“Taking it Personally”: Finding your Feelings in an Oxbridge Arts Application
We are, as a society, overwhelmingly institutionalised. This, of course, has many benefits – we stick to deadlines, go to school and go to work most days, and are able abide by the law. Thus our nation is able to run smoothly, safely, economically and effectively.
The resultant notion, however, that school and work is dictated by rules and a strict dogma of what is right and wrong, has, in my wide experience of coaching Oxbridge hopefuls with their applications, discouraged a sense of individuality and bravery when it comes to approaching academia and school work in general.
Of course the basic rules or “laws” of academic studies have to be rigorously instilled within us to allow for a comprehensive command over the various disciplines we are asked to master throughout our school careers.
However, it is one’s ability to then manipulate, and in fact transcend these very “laws” in question that becomes the crucial and often missing link in an Oxbridge Application. For instance, a successful Law candidate, as a supervisor I spoke to at Cambridge informed me, will not only be able to memorize the series and orders of laws in the set textbook, but will then take pleasure in playing around with them when persuading their individual stamp on things.
Oxbridge already knows you “know” lots of things – you wouldn’t be applying without a very strong academic record, inexhaustible proof of your ability to know/memorize/retain. Those assessing your application are looking for candidates to override what they’ve simply been taught to form their own creative opinions on subjects that have been taught for centuries.

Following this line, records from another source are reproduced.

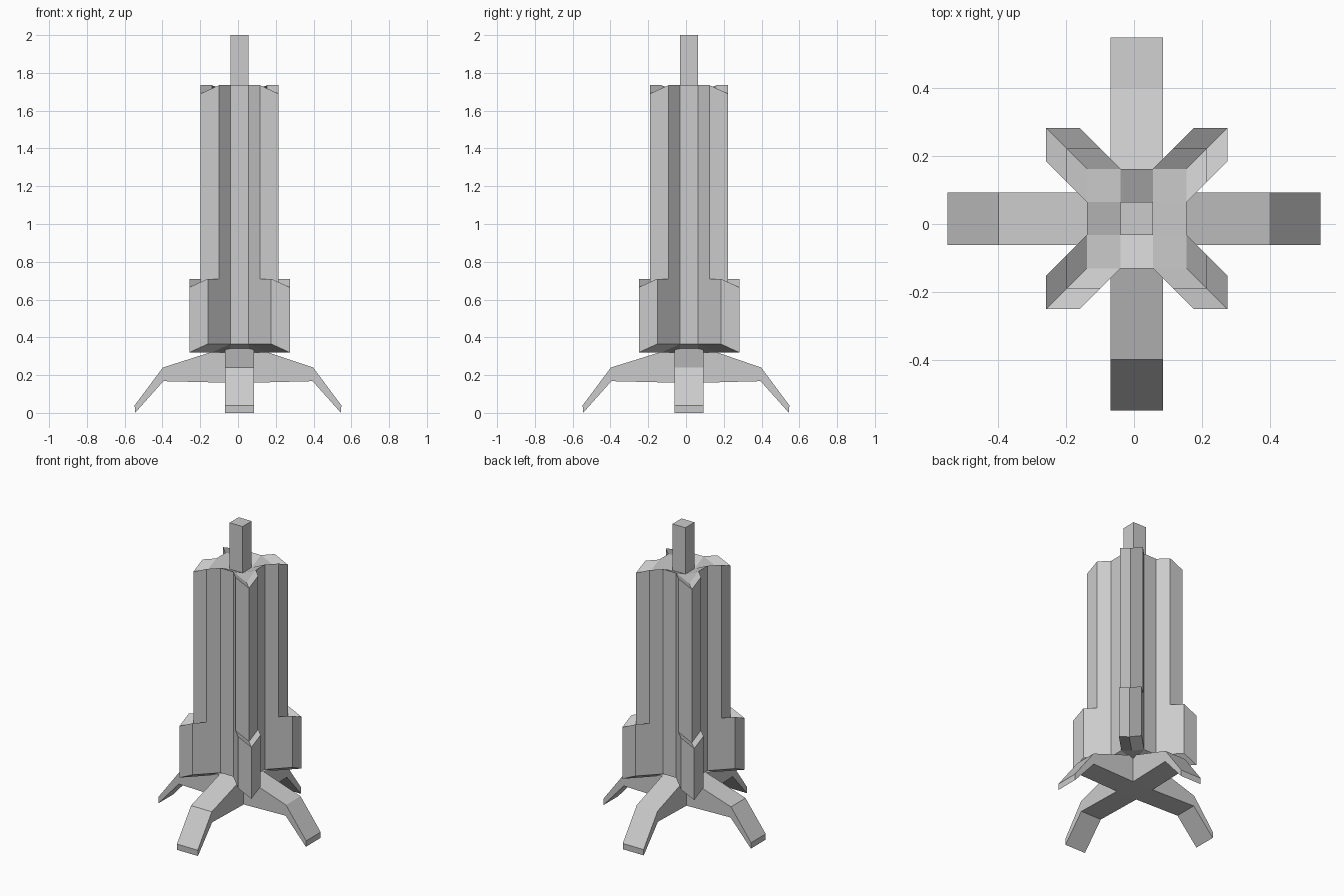
import bpy, bmesh
from mathutils import Vector

if "Cube" in bpy.data.objects:
    bpy.data.objects.remove(bpy.data.objects["Cube"])

CENTRE = Vector((0.008, 0.016, 0.0))   # body axis sits slightly off the origin
A, B, DROP = 0.048, 0.146, 0.045       # half column, half body, fin ridge drop


def rot(p, k):
    """Rotate (x, y, z) by k quarter turns about z."""
    x, y, z = p
    for _ in range(k % 4):
        x, y = -y, x
    return Vector((x, y, z))


def add_face(bm, pts):
    vs = []
    for p in pts:
        if not any((p - q).length < 1e-6 for q in vs):
            vs.append(p)
    if len(vs) > 2:
        bm.faces.new([bm.verts.new(p) for p in vs])


def finish(bm, name):
    bmesh.ops.remove_doubles(bm, verts=bm.verts, dist=1e-5)
    bmesh.ops.dissolve_degenerate(bm, edges=bm.edges, dist=1e-5)
    bmesh.ops.recalc_face_normals(bm, faces=bm.faces)
    me = bpy.data.meshes.new(name)
    bm.to_mesh(me)
    bm.free()
    ob = bpy.data.objects.new(name, me)
    bpy.context.collection.objects.link(ob)
    return ob


def section(d, z):
    """One quarter of the finned outline; the fin's outer corner is lower."""
    return [(B, A, z), (B + d, A + d, z), (B + d, B + d, z - DROP),
            (A + d, B + d, z), (A, B, z), (-A, B, z)]


def cap(bm, d, z, k, centre):
    """Quarter of an end surface: two fin slopes, corner patch, side patch."""
    lo = z - DROP
    ridge = [(B + d, B + d, lo), (B, B, lo)]
    for f in ([(B, A, z), (B + d, A + d, z)] + ridge,
              [(A, B, z), (A + d, B + d, z)] + ridge,
              [(A, A, lo), (B, A, z), (B, B, lo), (A, B, z)],
              [(-A, B, z), (A, B, z), (A, A, lo), (-A, A, lo)]):
        add_face(bm, [rot(p, k) + CENTRE for p in f])


# Finned body with a square top post
bm = bmesh.new()
levels = [(0.12, 0.365), (0.12, 0.71), (0.06, 0.71), (0.06, 1.735)]
for k in range(4):
    for lower, upper in zip(levels, levels[1:]):
        s, t = section(*lower), section(*upper)
        for i in range(5):
            if lower[1] == upper[1] and i not in (1, 2):
                continue               # the shelf exists only on the fins
            quad = (s[i], s[i + 1], t[i + 1], t[i])
            add_face(bm, [rot(p, k) + CENTRE for p in quad])
    cap(bm, *levels[0], k, True)
    cap(bm, *levels[-1], k, False)
    post = [(A, -A, 1.69), (A, A, 1.69), (A, A, 2.0), (A, -A, 2.0)]
    add_face(bm, [rot(p, k) + CENTRE for p in post])
for z in (0.365 - DROP, 2.0):
    add_face(bm, [rot((A, A, z), k) + CENTRE for k in range(4)])
finish(bm, "finned_body")

# Four bent legs meeting at a square hub
bm = bmesh.new()
W = 0.077
for k in range(4):
    axis, side = rot((1, 0, 0), k), rot((0, 1, 0), k)
    start, off = W + CENTRE.dot(axis), CENTRE.dot(side)
    prof = [(start, 0.345), (0.398, 0.24), (0.547, 0.04),
            (0.545, 0.0), (0.395, 0.168), (start, 0.16)]

    def pt(r, z, s):
        return axis * r + side * (off + s * W) + Vector((0, 0, z))
    for (r, z), (r2, z2) in zip(prof, prof[1:]):
        add_face(bm, [pt(r, z, -1), pt(r, z, 1), pt(r2, z2, 1), pt(r2, z2, -1)])
    for s in (-1, 1):
        add_face(bm, [pt(*prof[0], s), pt(*prof[1], s), pt(*prof[4], s), pt(*prof[5], s)])
        add_face(bm, [pt(*prof[i], s) for i in (1, 2, 3, 4)])
for z in (0.16, 0.345):
    add_face(bm, [rot((W, W, z), k) + CENTRE for k in range(4)])
finish(bm, "landing_legs")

On this subject, my sitting in on two mock History interviews was enlightening. Both candidates were presented with sources, from which they were asked to deduce a sort of historical narrative or “story”. The weaker of the two approached each source as an undeniable packet of lawful information (a series of facts, if you will), while the stronger approached each source like a distrustful detective, allowing them to maintain a sense of individual agency from the sources themselves. History, after all, is not a subject that tells us what or how the world was, but is, rather, a way in which a wide plethora of different people can form their own personal reading of what has happened in the past. So when asked about a historical episode at interview, always bear in mind your own unique view of the world, instead of just trying to show off what you “know.” It’s instead about your feelings and reactions towards “what you know.” After all, every Oxbridge academic will tell you that his or her work is a deeply personal venture.
When I conduct mock interviews for the History of Art, I am always looking for questions or images that the candidate will never have seen or considered. Those that are fearful of such images are the ones that tend to be less successful, as their worry that this specific lack of knowledge will be of hindrance to their application takes over. This should never be the case. The best candidates respond to the images emotionally (even though they’ve never seen them before), telling me exactly how they feel about them in that moment. And that’s when an Oxbridge interviewer gets excited – it is the glimmers of individual free thought outside the strict “laws” of schoolwork that makes a strong application, and ultimately, a successful student at Oxbridge.
So my one piece of advice when it comes to an application to Oxford or Cambridge is to remember why you love your subject, and to figure out what exactly it is YOU feel, as an individual, about it and its surrounding issues. Practice going around art galleries, watching the news, reading articles and books with this frame of mind, and you’ll be in good shape by the time of your interview.
Oxbridge Arts Application was written by an Cambridge Graduate who is a Tavistock Tutor